FILE PHOTO: Canada’s Prime Minister Justin Trudeau reacts as he walks to the podium to speak with reporters about a watchdog’s report that he breached ethics rules by trying to influence a corporate legal case regarding SNC-Lavalin, in Niagara-on-the-Lake, Ontario, Canada, August 14, 2019. REUTERS/Andrej Ivanov
Trudeau will visit the Ottawa residence of Governor General Julie Payette, the acting head of state, to kick off the race on Wednesday at 10:00 a.m. ET (1400 GMT), the prime minister’s office said on Tuesday.
Under Canada’s fixed-date election law, federal votes must be held every four years. There had been speculation Trudeau would call the election as early as this past Sunday or as late as Sunday, Sept. 15, the latest day he could have made the move.
Polls show Trudeau’s Liberals are only just ahead of the official opposition Conservatives and could lose their majority in the House of Commons, leaving him in a weakened position.
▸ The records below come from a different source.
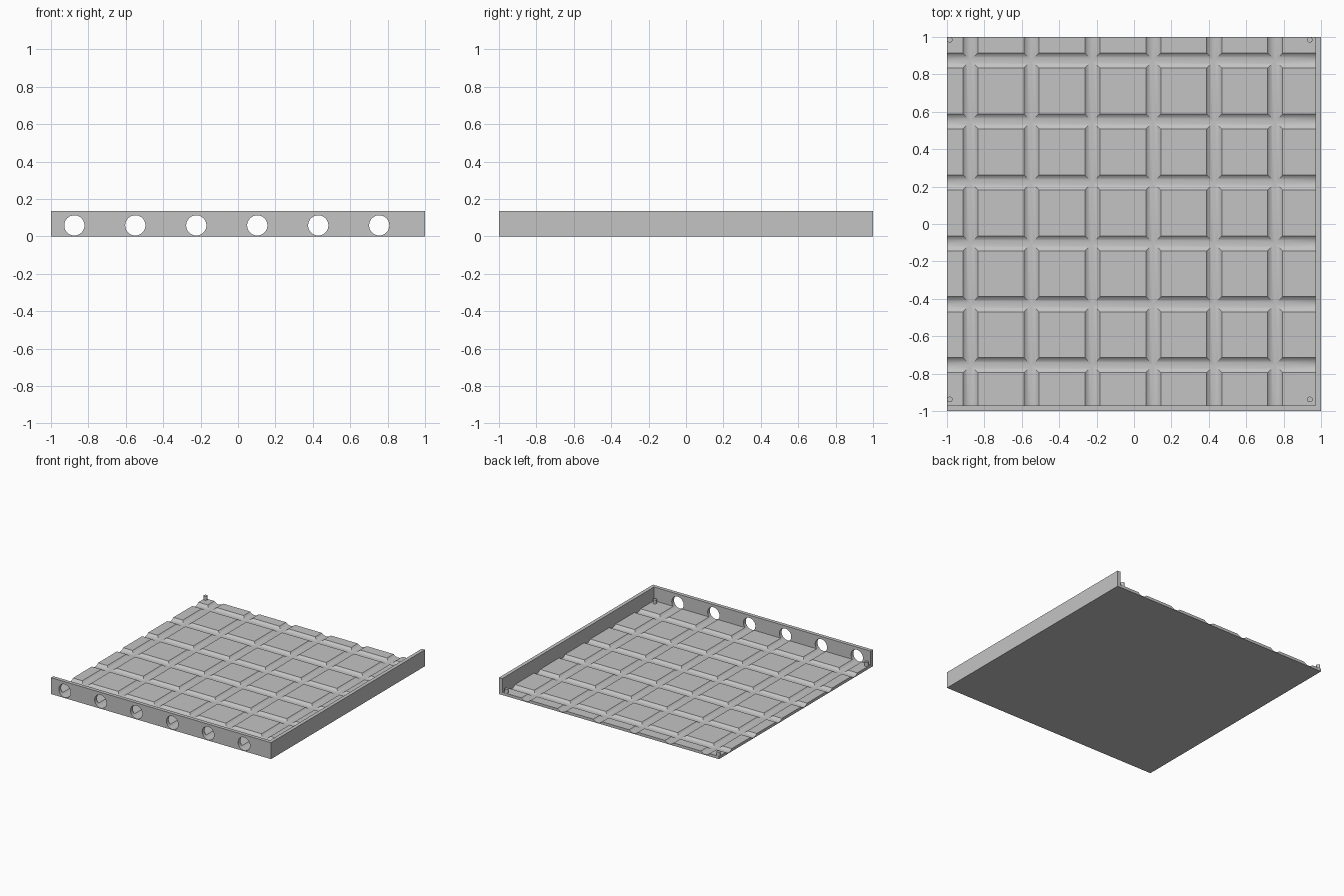
import bpy
from math import pi, radians

if "Cube" in bpy.data.objects:
    bpy.data.objects.remove(bpy.data.objects["Cube"])

WALL, HEIGHT, FLOOR = 0.03, 0.135, 0.023
RADIUS, AXIS_Z = 0.054, 0.059
PITCH = 0.326

grey = bpy.data.materials.new("light_grey")
grey.use_nodes = True
colour = (0.55, 0.55, 0.55, 1)
grey.diffuse_color = colour
grey.node_tree.nodes["Principled BSDF"].inputs["Base Color"].default_value = colour


def box(name, low, high):
    centre = [(a + b) / 2 for a, b in zip(low, high)]
    bpy.ops.mesh.primitive_cube_add(size=1, location=centre)
    ob = bpy.context.object
    ob.name = name
    ob.scale = [b - a for a, b in zip(low, high)]
    bpy.ops.object.transform_apply(location=False, rotation=False)
    ob.data.materials.append(grey)
    return ob


def rod(name, radius, depth, location, rotation=(0, 0, 0), sides=64):
    bpy.ops.mesh.primitive_cylinder_add(vertices=sides, radius=radius, depth=depth,
                                        location=location, rotation=rotation)
    ob = bpy.context.object
    ob.name = name
    ob.data.materials.append(grey)
    return ob


def smooth(ob):
    bpy.ops.object.select_all(action="DESELECT")
    ob.select_set(True)
    bpy.context.view_layer.objects.active = ob
    bpy.ops.object.shade_smooth_by_angle(angle=radians(25))


def cut(ob, cutters):
    bpy.context.view_layer.objects.active = ob
    for cutter in cutters:
        mod = ob.modifiers.new("cut", "BOOLEAN")
        mod.operation = "DIFFERENCE"
        mod.solver = "EXACT"
        mod.object = cutter
        bpy.ops.object.modifier_apply(modifier=mod.name)


def cutter_row(name, along_y):
    """Six parallel round cutters joined into one helper."""
    rods = []
    for i in range(6):
        if along_y:
            place, turn = (-0.875 + i * PITCH, 0, AXIS_Z), (pi / 2, 0, 0)
        else:
            place, turn = (0, 0.875 - i * PITCH, AXIS_Z), (0, pi / 2, 0)
        rods.append(rod(name, RADIUS, 2.4, place, turn))
    bpy.ops.object.select_all(action="DESELECT")
    for r in rods:
        r.select_set(True)
    bpy.context.view_layer.objects.active = rods[0]
    bpy.ops.object.join()
    rods[0].hide_render = True
    return rods[0]


# Floor plate and the two side walls
floor = box("grooved_floor", (-1, -1 + WALL, 0), (1 - WALL, 1, FLOOR))
front_wall = box("front_wall", (-1, -1, 0), (1 - WALL, -1 + WALL, HEIGHT))
left_wall = box("left_wall", (1 - WALL, -1, 0), (1, 1, HEIGHT))

# Round grooves both ways; one set also pierces the front wall
lengthwise = cutter_row("lengthwise_cutter", True)
crosswise = cutter_row("crosswise_cutter", False)
cut(floor, [lengthwise, crosswise])
cut(front_wall, [lengthwise])
for helper in (lengthwise, crosswise):
    bpy.data.objects.remove(helper)
smooth(floor)
smooth(front_wall)

# Locating pins near the corners
PIN_TOP = 0.055
for side, x in (("right", -0.985), ("left", 0.94)):
    for end, y in (("front", -0.938), ("back", 0.985)):
        pin = rod(f"{end}_{side}_pin", 0.015, PIN_TOP - 0.01,
                  (x, y, (PIN_TOP + 0.01) / 2), sides=24)
        smooth(pin)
Trudeau – who has suffered several scandals during his four-year tenure – will focus on the government’s economic record, said a senior Liberal. The unemployment rate is hovering around record lows, and the most recent growth data were much stronger than expected.
“We’re going to keep investing in Canadians and making life more affordable – so you can keep building a better future for your kids,” Trudeau wrote on Twitter.
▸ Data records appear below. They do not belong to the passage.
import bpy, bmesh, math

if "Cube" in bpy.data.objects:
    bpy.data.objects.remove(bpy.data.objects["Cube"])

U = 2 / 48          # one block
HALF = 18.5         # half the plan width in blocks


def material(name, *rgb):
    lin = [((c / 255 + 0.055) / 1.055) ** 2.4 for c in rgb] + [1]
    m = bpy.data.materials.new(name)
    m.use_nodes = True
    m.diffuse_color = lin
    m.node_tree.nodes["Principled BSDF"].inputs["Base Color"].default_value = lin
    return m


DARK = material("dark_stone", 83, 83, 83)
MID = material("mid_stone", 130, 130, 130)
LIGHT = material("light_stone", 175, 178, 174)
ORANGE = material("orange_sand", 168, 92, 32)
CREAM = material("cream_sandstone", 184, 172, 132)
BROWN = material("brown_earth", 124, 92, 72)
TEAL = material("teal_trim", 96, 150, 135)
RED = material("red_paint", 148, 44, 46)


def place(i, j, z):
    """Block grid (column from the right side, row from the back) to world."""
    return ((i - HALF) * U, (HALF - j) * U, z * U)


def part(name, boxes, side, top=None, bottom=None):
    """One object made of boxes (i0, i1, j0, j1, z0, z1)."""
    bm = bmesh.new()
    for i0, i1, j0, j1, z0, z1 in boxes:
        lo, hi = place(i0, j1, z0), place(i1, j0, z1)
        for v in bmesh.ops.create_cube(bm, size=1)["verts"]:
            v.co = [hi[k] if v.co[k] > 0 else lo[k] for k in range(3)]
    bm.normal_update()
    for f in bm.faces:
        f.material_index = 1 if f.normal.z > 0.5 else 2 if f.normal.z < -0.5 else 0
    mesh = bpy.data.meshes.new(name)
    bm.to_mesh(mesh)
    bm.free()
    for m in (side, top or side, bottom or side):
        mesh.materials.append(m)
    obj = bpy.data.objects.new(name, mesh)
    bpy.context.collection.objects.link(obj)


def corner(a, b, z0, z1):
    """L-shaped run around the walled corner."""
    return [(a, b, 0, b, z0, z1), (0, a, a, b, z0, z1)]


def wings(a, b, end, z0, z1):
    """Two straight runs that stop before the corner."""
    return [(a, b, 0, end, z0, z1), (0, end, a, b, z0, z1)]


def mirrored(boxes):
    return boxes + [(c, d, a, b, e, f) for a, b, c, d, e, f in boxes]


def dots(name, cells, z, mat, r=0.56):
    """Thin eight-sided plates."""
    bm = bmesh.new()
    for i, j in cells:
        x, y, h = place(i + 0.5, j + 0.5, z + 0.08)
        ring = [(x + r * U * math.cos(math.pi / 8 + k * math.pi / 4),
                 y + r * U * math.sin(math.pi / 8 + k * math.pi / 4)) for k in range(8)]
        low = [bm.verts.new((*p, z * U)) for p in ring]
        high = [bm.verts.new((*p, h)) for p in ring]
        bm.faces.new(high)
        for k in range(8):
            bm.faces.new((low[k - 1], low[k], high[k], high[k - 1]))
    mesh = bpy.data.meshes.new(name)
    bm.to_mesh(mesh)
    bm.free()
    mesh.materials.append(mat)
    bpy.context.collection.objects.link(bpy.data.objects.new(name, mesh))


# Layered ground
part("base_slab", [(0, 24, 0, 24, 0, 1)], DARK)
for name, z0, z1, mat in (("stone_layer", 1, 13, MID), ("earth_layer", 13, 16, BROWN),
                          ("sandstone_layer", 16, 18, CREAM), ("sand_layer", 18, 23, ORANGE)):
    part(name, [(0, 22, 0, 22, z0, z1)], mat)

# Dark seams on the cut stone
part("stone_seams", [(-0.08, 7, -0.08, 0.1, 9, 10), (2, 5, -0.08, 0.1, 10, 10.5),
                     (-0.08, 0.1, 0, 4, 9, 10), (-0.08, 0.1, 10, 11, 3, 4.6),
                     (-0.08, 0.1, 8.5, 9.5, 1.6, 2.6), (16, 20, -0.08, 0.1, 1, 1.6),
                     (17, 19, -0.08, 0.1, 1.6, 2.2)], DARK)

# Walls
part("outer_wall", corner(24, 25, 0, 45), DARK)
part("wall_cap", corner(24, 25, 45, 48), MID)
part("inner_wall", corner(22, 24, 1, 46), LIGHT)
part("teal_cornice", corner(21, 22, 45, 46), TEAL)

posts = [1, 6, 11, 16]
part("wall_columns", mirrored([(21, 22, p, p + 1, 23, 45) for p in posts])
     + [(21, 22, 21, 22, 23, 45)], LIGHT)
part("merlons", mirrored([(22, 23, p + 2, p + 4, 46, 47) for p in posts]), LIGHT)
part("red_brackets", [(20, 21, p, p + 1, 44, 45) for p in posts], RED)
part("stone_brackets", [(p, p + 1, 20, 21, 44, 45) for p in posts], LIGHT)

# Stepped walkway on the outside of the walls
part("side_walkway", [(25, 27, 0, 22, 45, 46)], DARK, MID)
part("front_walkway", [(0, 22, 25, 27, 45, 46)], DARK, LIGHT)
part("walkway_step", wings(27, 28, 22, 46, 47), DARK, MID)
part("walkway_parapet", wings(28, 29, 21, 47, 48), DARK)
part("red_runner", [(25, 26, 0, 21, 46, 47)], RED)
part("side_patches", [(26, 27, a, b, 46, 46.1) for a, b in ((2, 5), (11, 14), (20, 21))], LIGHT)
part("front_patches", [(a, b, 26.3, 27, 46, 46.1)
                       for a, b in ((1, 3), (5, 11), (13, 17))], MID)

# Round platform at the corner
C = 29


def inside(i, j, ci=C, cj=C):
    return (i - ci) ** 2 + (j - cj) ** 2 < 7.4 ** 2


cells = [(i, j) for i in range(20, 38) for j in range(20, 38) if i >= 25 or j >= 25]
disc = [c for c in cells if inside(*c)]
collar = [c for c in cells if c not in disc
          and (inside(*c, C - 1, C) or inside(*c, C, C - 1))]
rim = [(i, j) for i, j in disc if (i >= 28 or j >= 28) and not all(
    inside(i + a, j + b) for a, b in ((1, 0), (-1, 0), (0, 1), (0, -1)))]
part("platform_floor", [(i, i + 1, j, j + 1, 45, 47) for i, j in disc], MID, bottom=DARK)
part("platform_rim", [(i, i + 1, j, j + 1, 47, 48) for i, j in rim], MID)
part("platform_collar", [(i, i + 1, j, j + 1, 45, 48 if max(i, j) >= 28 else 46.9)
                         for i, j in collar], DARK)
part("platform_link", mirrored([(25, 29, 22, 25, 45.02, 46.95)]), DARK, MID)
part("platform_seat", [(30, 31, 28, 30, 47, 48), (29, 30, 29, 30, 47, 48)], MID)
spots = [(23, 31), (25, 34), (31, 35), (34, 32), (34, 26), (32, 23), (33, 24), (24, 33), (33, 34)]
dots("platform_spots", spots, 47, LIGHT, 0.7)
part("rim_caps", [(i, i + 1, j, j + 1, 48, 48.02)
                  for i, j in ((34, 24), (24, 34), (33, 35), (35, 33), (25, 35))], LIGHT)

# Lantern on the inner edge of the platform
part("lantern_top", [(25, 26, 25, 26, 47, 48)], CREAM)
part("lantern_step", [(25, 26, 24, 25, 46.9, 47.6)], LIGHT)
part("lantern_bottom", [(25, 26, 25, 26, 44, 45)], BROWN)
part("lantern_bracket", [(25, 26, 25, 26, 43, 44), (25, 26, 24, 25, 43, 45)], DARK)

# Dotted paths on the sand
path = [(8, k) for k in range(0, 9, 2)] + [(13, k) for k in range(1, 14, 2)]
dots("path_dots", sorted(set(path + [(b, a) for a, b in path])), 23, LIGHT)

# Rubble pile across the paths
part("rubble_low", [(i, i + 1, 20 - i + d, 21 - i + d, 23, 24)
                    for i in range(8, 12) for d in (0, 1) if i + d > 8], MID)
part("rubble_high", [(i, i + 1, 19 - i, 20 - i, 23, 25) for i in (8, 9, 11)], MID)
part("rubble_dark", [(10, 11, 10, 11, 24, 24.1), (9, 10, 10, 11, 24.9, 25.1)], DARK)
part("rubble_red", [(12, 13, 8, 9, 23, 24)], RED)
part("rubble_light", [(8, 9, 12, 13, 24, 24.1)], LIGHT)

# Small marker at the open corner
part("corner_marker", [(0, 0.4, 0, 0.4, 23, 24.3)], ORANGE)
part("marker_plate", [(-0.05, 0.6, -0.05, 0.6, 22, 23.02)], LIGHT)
The official start of the campaign means parties are capped on how much they can spend per candidate in each of the 338 parliamentary constituencies. The maximum overall amount per party is around C$28 million ($21.3 million).
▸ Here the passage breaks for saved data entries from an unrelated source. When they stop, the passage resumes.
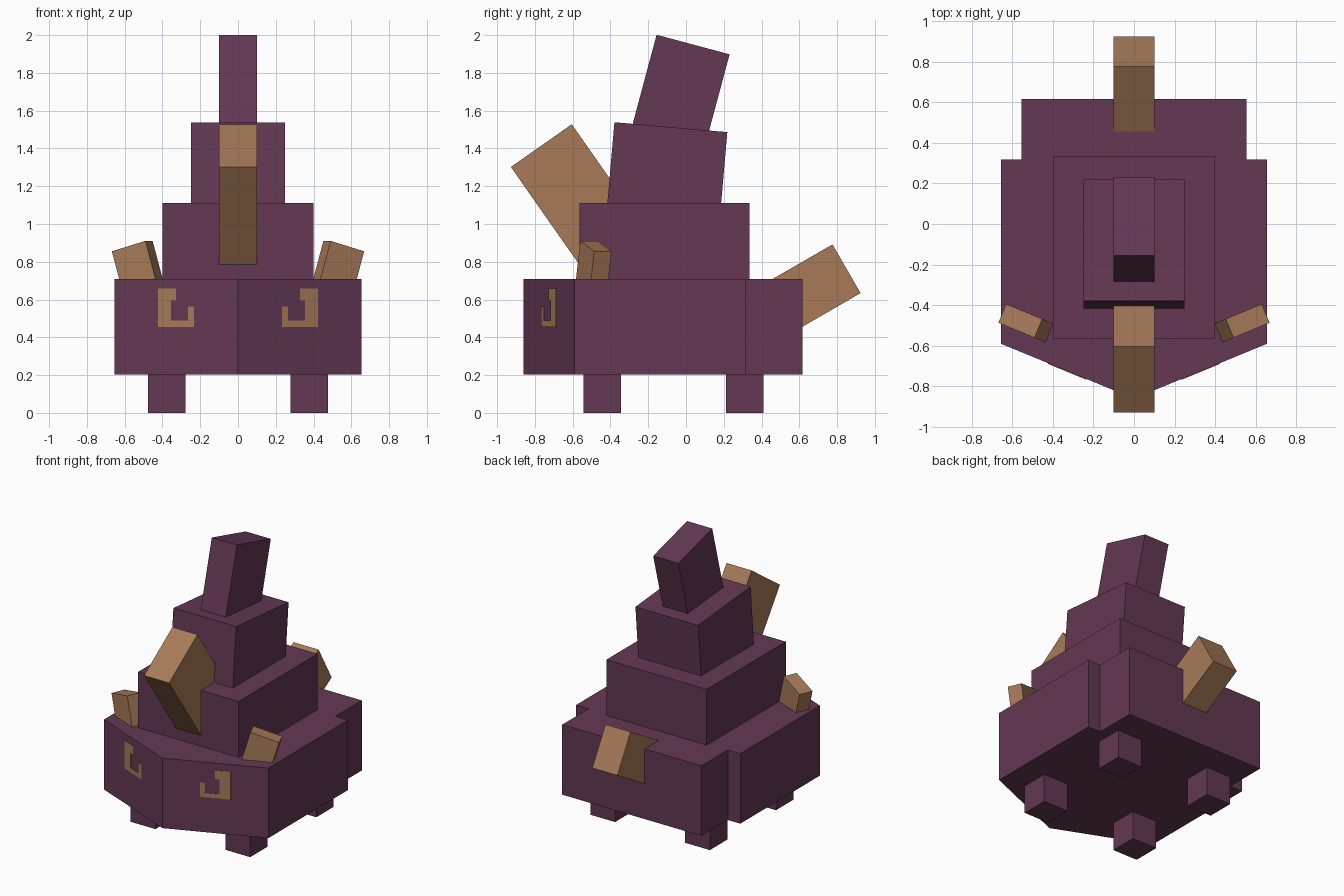
import bpy, math
from mathutils import Matrix, Vector

if "Cube" in bpy.data.objects:
    bpy.data.objects.remove(bpy.data.objects["Cube"])


def material(name, rgb):
    m = bpy.data.materials.new(name)
    m.diffuse_color = (*rgb, 1)
    m.use_nodes = True
    m.node_tree.nodes["Principled BSDF"].inputs["Base Color"].default_value = m.diffuse_color
    return m


PURPLE = material("plum purple", (0.127, 0.040, 0.088))
TAN = material("horn tan", (0.385, 0.195, 0.098))


def add_mesh(name, verts, faces, mat):
    mesh = bpy.data.meshes.new(name)
    mesh.from_pydata(verts, [], faces)
    mesh.materials.append(mat)
    obj = bpy.data.objects.new(name, mesh)
    bpy.context.collection.objects.link(obj)
    return obj


def prism(name, outline, low, high, mat, place=Matrix()):
    """Extrude a counter-clockwise outline along local z, then place it."""
    n = len(outline)
    verts = [place @ Vector((x, y, z)) for z in (low, high) for x, y in outline]
    faces = [list(range(n))[::-1], list(range(n, 2 * n))]
    faces += [(i, (i + 1) % n, n + (i + 1) % n, n + i) for i in range(n)]
    return add_mesh(name, verts, faces, mat)


def block(name, size, top, mat, tilt=0, yaw=0, roll=0):
    """Box hanging down from its top centre, turned about that point."""
    w, d, h = (size[0] / 2, size[1] / 2, size[2])
    turn = (Matrix.Rotation(math.radians(yaw), 4, 'Z')
            @ Matrix.Rotation(math.radians(roll), 4, 'Y')
            @ Matrix.Rotation(math.radians(tilt), 4, 'X'))
    outline = [(-w, -d), (w, -d), (w, d), (-w, d)]
    return prism(name, outline, -h, 0, mat, Matrix.Translation(top) @ turn)


# Body with pointed front and narrower rear
half = [(0.655, -0.59), (0.655, 0.317), (0.555, 0.317), (0.555, 0.617)]
outline = [(0, -0.86)] + half + [(-x, y) for x, y in reversed(half)]
prism("body", outline, 0.203, 0.708, PURPLE)

# Stacked tiers, leaning back more towards the top
block("lower_tier", (0.8, 0.9, 0.42), (0, -0.115, 1.11), PURPLE)
block("middle_tier", (0.5, 0.6, 0.5), (0, -0.08, 1.5125), PURPLE, tilt=-5)
block("top_spire", (0.2, 0.4, 0.5), (0, 0.0375, 1.95), PURPLE, tilt=-15)

# Horn and tail
block("front_horn", (0.2, 0.394, 0.8), (0, -0.766, 1.415), TAN, tilt=35)
block("tail", (0.2, 0.298, 0.5), (0, 0.85, 0.763), TAN, tilt=-60)

# Hooked eye outline, as (distance from centre line, height)
HOOK = [(0.233, 0.456), (0.423, 0.456), (0.423, 0.658), (0.328, 0.658),
        (0.328, 0.594), (0.354, 0.594), (0.354, 0.488), (0.264, 0.488),
        (0.264, 0.562), (0.233, 0.562)]
slope = 0.27 / 0.655

for side, s in (("right", 1), ("left", -1)):
    # Legs
    for end, y in (("front", -0.443), ("rear", 0.31)):
        block(f"{end}_{side}_leg", (0.198, 0.198, 0.21), (s * 0.378, y, 0.21), PURPLE)
    # Small side horns
    block(f"{side}_side_horn", (0.2, 0.1, 0.3), (s * 0.56, -0.477, 0.883), TAN,
          yaw=s * 22.5, roll=s * 16)
    # Eye plate lying on the slanted front face
    place = Matrix(((s, 0, 0, 0), (slope, 0, -1, -0.86), (0, 1, 0, 0), (0, 0, 0, 1)))
    eye = prism(f"{side}_eye", HOOK, -0.002, 0.004, TAN, place)
    if s < 0:
        eye.data.flip_normals()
Conservative leader Andrew Scheer says he will make life more affordable for Canadians and accuses Trudeau of ramping up government expenditures to unsustainable levels.
“When voters head into the booth, I think they’re going to be thinking about ‘Who has my best interests at heart? Who can I trust to help me get ahead?’,” Conservative spokesman Brock Harrison said in an interview.
Earlier on Tuesday, Trudeau took a break from election planning to visit the Atlantic province of Nova Scotia, where 100,000 people were still without power after Storm Dorian hit on Saturday.
The Liberals won all 32 of the seats in parliamentary seats in the four Atlantic provinces in the 2015 federal election that brought Trudeau to power, but party insiders predict they will lose between eight and 10 of these next month.
Additional reporting by Kelsey Johnson in Ottawa; Eiting by Chizu Nomiyama and Jonathan Oatis